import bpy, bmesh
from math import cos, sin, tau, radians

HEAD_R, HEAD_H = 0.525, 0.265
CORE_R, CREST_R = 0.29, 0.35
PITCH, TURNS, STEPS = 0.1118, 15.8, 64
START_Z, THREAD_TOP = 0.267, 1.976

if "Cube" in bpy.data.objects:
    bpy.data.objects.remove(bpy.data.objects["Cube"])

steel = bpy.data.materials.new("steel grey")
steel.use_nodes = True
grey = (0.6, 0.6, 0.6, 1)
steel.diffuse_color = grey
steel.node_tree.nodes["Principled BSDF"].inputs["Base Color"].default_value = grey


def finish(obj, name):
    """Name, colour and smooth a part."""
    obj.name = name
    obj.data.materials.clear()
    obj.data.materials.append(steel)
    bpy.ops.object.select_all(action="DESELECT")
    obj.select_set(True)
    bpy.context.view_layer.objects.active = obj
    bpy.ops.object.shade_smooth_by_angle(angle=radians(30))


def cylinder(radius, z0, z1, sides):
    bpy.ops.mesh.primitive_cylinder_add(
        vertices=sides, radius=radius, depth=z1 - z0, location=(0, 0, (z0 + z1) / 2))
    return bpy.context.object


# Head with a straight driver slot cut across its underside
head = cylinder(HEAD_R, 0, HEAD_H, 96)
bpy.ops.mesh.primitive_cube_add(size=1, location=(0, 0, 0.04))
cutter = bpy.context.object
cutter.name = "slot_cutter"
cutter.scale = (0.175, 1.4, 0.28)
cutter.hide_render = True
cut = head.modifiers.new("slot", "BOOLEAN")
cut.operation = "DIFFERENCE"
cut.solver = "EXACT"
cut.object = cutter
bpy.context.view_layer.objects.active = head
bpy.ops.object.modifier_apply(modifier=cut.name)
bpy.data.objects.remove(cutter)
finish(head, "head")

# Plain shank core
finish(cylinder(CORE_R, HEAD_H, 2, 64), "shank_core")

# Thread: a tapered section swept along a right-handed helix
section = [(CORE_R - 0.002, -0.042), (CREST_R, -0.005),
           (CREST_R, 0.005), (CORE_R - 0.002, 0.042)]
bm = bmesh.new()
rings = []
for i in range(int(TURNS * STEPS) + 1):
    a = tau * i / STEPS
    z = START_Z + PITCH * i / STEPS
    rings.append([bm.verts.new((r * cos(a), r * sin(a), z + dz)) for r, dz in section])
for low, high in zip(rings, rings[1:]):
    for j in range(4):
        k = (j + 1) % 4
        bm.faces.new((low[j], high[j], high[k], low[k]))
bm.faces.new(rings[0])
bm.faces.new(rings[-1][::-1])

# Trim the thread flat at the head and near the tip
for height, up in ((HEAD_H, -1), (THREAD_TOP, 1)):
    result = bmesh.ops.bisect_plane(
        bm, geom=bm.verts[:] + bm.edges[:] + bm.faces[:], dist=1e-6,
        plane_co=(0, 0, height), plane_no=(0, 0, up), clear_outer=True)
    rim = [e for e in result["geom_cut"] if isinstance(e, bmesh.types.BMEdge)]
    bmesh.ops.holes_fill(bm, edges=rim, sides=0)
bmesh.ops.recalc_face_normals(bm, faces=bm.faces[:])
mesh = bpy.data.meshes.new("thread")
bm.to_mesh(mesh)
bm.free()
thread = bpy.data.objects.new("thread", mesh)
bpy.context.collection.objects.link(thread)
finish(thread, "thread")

▶ BRIEF
Among the lines of the material above, find those with the word "data". Copy each one.

▶ EXERCISE OUTPUT
if "Cube" in bpy.data.objects:
    bpy.data.objects.remove(bpy.data.objects["Cube"])
steel = bpy.data.materials.new("steel grey")
    obj.data.materials.clear()
    obj.data.materials.append(steel)
bpy.data.objects.remove(cutter)
mesh = bpy.data.meshes.new("thread")
thread = bpy.data.objects.new("thread", mesh)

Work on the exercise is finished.